Pictures paired with source code =
####
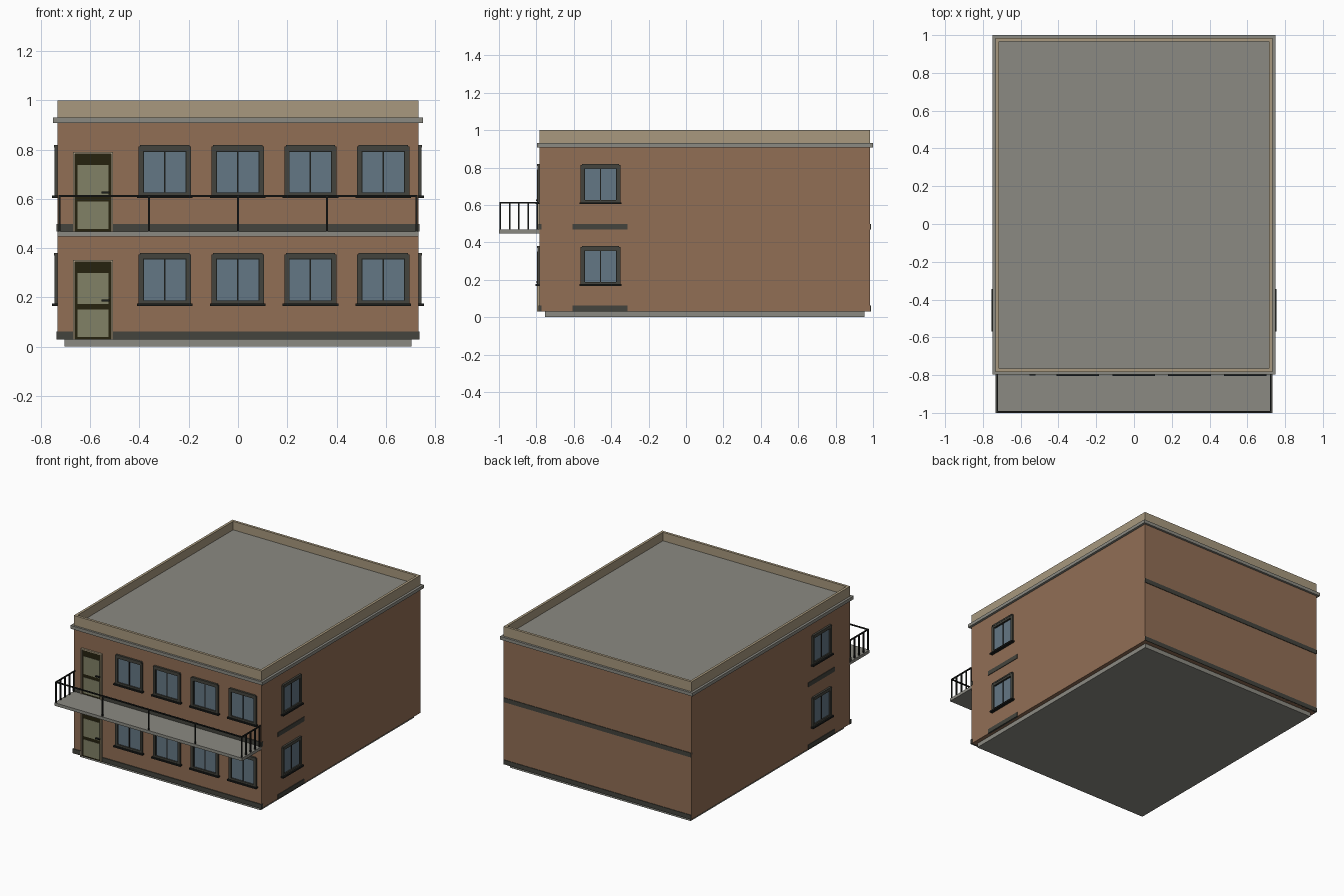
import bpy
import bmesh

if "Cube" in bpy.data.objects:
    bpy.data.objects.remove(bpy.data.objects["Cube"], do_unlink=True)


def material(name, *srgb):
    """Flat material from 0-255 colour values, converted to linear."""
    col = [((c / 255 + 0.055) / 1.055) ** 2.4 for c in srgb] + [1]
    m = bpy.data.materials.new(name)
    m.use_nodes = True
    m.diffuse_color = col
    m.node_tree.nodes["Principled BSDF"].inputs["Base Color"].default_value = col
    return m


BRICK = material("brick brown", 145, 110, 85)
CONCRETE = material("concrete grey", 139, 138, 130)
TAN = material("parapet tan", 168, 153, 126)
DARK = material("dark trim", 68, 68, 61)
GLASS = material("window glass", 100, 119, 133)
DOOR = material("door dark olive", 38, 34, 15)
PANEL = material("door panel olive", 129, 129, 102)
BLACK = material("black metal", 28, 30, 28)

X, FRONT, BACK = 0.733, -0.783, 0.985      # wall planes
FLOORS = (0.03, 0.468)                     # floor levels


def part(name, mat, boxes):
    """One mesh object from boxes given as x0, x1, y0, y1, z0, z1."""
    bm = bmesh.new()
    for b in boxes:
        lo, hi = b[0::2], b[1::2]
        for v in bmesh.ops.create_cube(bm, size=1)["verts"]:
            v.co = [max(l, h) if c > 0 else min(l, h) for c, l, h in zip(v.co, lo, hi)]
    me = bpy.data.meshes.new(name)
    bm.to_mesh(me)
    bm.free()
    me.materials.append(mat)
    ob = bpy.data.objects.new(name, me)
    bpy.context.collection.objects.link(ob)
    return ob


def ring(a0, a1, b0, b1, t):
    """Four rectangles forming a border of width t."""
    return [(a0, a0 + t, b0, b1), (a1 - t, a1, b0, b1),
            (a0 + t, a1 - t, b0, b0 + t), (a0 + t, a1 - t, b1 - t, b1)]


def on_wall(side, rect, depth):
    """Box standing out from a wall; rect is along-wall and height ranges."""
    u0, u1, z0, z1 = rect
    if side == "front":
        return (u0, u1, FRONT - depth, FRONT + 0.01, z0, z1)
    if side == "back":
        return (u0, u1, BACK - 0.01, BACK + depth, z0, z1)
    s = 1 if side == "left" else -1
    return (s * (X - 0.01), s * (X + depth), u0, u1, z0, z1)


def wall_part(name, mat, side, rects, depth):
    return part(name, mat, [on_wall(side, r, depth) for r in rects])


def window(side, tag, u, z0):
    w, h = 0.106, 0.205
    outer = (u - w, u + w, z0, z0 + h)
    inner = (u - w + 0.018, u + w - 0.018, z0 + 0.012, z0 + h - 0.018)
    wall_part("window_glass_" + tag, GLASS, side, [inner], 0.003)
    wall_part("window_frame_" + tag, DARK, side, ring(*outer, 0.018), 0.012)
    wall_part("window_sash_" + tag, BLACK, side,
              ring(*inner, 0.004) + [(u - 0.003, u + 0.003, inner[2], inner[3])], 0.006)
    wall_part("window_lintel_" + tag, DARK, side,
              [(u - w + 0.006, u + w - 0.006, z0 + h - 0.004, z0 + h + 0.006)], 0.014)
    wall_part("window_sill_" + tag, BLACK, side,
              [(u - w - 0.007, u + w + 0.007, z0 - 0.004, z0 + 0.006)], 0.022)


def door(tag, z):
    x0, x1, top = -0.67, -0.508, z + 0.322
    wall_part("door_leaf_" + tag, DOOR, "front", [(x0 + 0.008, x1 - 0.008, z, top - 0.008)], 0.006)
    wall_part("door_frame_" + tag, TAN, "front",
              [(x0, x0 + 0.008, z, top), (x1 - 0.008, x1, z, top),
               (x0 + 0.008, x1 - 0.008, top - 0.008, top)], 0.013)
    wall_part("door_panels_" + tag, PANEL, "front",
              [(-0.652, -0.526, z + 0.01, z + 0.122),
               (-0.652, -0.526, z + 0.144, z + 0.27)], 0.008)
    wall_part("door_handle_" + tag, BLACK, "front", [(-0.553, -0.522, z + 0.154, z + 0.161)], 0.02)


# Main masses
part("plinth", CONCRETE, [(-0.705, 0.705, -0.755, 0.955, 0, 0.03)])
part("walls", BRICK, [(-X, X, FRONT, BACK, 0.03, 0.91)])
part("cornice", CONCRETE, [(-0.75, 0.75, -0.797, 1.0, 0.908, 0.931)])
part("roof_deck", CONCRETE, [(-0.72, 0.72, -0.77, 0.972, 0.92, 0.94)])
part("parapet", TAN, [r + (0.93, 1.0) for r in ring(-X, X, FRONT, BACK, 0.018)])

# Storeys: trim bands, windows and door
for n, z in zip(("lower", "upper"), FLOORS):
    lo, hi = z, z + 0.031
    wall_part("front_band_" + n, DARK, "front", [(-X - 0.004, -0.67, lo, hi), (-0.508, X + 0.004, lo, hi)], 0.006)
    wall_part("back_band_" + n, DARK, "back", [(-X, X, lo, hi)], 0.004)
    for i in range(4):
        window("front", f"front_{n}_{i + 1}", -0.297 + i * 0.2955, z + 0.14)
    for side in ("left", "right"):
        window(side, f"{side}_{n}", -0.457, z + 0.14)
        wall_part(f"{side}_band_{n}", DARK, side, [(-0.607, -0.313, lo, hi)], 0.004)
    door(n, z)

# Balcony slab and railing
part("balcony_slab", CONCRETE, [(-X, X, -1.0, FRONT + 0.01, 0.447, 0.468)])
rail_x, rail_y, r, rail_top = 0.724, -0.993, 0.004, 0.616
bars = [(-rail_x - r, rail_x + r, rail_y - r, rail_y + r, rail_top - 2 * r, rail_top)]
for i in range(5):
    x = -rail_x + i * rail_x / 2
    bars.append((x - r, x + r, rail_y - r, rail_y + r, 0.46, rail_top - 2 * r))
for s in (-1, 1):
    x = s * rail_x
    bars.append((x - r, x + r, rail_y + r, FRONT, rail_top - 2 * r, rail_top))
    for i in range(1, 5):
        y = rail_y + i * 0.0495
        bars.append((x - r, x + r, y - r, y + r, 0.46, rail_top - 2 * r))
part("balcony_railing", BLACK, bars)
####
Requirement = Exactly as written, please copy out the whole set of records, skipping images.

Answer space =
import bpy
import bmesh

if "Cube" in bpy.data.objects:
    bpy.data.objects.remove(bpy.data.objects["Cube"], do_unlink=True)


def material(name, *srgb):
    """Flat material from 0-255 colour values, converted to linear."""
    col = [((c / 255 + 0.055) / 1.055) ** 2.4 for c in srgb] + [1]
    m = bpy.data.materials.new(name)
    m.use_nodes = True
    m.diffuse_color = col
    m.node_tree.nodes["Principled BSDF"].inputs["Base Color"].default_value = col
    return m


BRICK = material("brick brown", 145, 110, 85)
CONCRETE = material("concrete grey", 139, 138, 130)
TAN = material("parapet tan", 168, 153, 126)
DARK = material("dark trim", 68, 68, 61)
GLASS = material("window glass", 100, 119, 133)
DOOR = material("door dark olive", 38, 34, 15)
PANEL = material("door panel olive", 129, 129, 102)
BLACK = material("black metal", 28, 30, 28)

X, FRONT, BACK = 0.733, -0.783, 0.985      # wall planes
FLOORS = (0.03, 0.468)                     # floor levels


def part(name, mat, boxes):
    """One mesh object from boxes given as x0, x1, y0, y1, z0, z1."""
    bm = bmesh.new()
    for b in boxes:
        lo, hi = b[0::2], b[1::2]
        for v in bmesh.ops.create_cube(bm, size=1)["verts"]:
            v.co = [max(l, h) if c > 0 else min(l, h) for c, l, h in zip(v.co, lo, hi)]
    me = bpy.data.meshes.new(name)
    bm.to_mesh(me)
    bm.free()
    me.materials.append(mat)
    ob = bpy.data.objects.new(name, me)
    bpy.context.collection.objects.link(ob)
    return ob


def ring(a0, a1, b0, b1, t):
    """Four rectangles forming a border of width t."""
    return [(a0, a0 + t, b0, b1), (a1 - t, a1, b0, b1),
            (a0 + t, a1 - t, b0, b0 + t), (a0 + t, a1 - t, b1 - t, b1)]


def on_wall(side, rect, depth):
    """Box standing out from a wall; rect is along-wall and height ranges."""
    u0, u1, z0, z1 = rect
    if side == "front":
        return (u0, u1, FRONT - depth, FRONT + 0.01, z0, z1)
    if side == "back":
        return (u0, u1, BACK - 0.01, BACK + depth, z0, z1)
    s = 1 if side == "left" else -1
    return (s * (X - 0.01), s * (X + depth), u0, u1, z0, z1)


def wall_part(name, mat, side, rects, depth):
    return part(name, mat, [on_wall(side, r, depth) for r in rects])


def window(side, tag, u, z0):
    w, h = 0.106, 0.205
    outer = (u - w, u + w, z0, z0 + h)
    inner = (u - w + 0.018, u + w - 0.018, z0 + 0.012, z0 + h - 0.018)
    wall_part("window_glass_" + tag, GLASS, side, [inner], 0.003)
    wall_part("window_frame_" + tag, DARK, side, ring(*outer, 0.018), 0.012)
    wall_part("window_sash_" + tag, BLACK, side,
              ring(*inner, 0.004) + [(u - 0.003, u + 0.003, inner[2], inner[3])], 0.006)
    wall_part("window_lintel_" + tag, DARK, side,
              [(u - w + 0.006, u + w - 0.006, z0 + h - 0.004, z0 + h + 0.006)], 0.014)
    wall_part("window_sill_" + tag, BLACK, side,
              [(u - w - 0.007, u + w + 0.007, z0 - 0.004, z0 + 0.006)], 0.022)


def door(tag, z):
    x0, x1, top = -0.67, -0.508, z + 0.322
    wall_part("door_leaf_" + tag, DOOR, "front", [(x0 + 0.008, x1 - 0.008, z, top - 0.008)], 0.006)
    wall_part("door_frame_" + tag, TAN, "front",
              [(x0, x0 + 0.008, z, top), (x1 - 0.008, x1, z, top),
               (x0 + 0.008, x1 - 0.008, top - 0.008, top)], 0.013)
    wall_part("door_panels_" + tag, PANEL, "front",
              [(-0.652, -0.526, z + 0.01, z + 0.122),
               (-0.652, -0.526, z + 0.144, z + 0.27)], 0.008)
    wall_part("door_handle_" + tag, BLACK, "front", [(-0.553, -0.522, z + 0.154, z + 0.161)], 0.02)


# Main masses
part("plinth", CONCRETE, [(-0.705, 0.705, -0.755, 0.955, 0, 0.03)])
part("walls", BRICK, [(-X, X, FRONT, BACK, 0.03, 0.91)])
part("cornice", CONCRETE, [(-0.75, 0.75, -0.797, 1.0, 0.908, 0.931)])
part("roof_deck", CONCRETE, [(-0.72, 0.72, -0.77, 0.972, 0.92, 0.94)])
part("parapet", TAN, [r + (0.93, 1.0) for r in ring(-X, X, FRONT, BACK, 0.018)])

# Storeys: trim bands, windows and door
for n, z in zip(("lower", "upper"), FLOORS):
    lo, hi = z, z + 0.031
    wall_part("front_band_" + n, DARK, "front", [(-X - 0.004, -0.67, lo, hi), (-0.508, X + 0.004, lo, hi)], 0.006)
    wall_part("back_band_" + n, DARK, "back", [(-X, X, lo, hi)], 0.004)
    for i in range(4):
        window("front", f"front_{n}_{i + 1}", -0.297 + i * 0.2955, z + 0.14)
    for side in ("left", "right"):
        window(side, f"{side}_{n}", -0.457, z + 0.14)
        wall_part(f"{side}_band_{n}", DARK, side, [(-0.607, -0.313, lo, hi)], 0.004)
    door(n, z)

# Balcony slab and railing
part("balcony_slab", CONCRETE, [(-X, X, -1.0, FRONT + 0.01, 0.447, 0.468)])
rail_x, rail_y, r, rail_top = 0.724, -0.993, 0.004, 0.616
bars = [(-rail_x - r, rail_x + r, rail_y - r, rail_y + r, rail_top - 2 * r, rail_top)]
for i in range(5):
    x = -rail_x + i * rail_x / 2
    bars.append((x - r, x + r, rail_y - r, rail_y + r, 0.46, rail_top - 2 * r))
for s in (-1, 1):
    x = s * rail_x
    bars.append((x - r, x + r, rail_y + r, FRONT, rail_top - 2 * r, rail_top))
    for i in range(1, 5):
        y = rail_y + i * 0.0495
        bars.append((x - r, x + r, y - r, y + r, 0.46, rail_top - 2 * r))
part("balcony_railing", BLACK, bars)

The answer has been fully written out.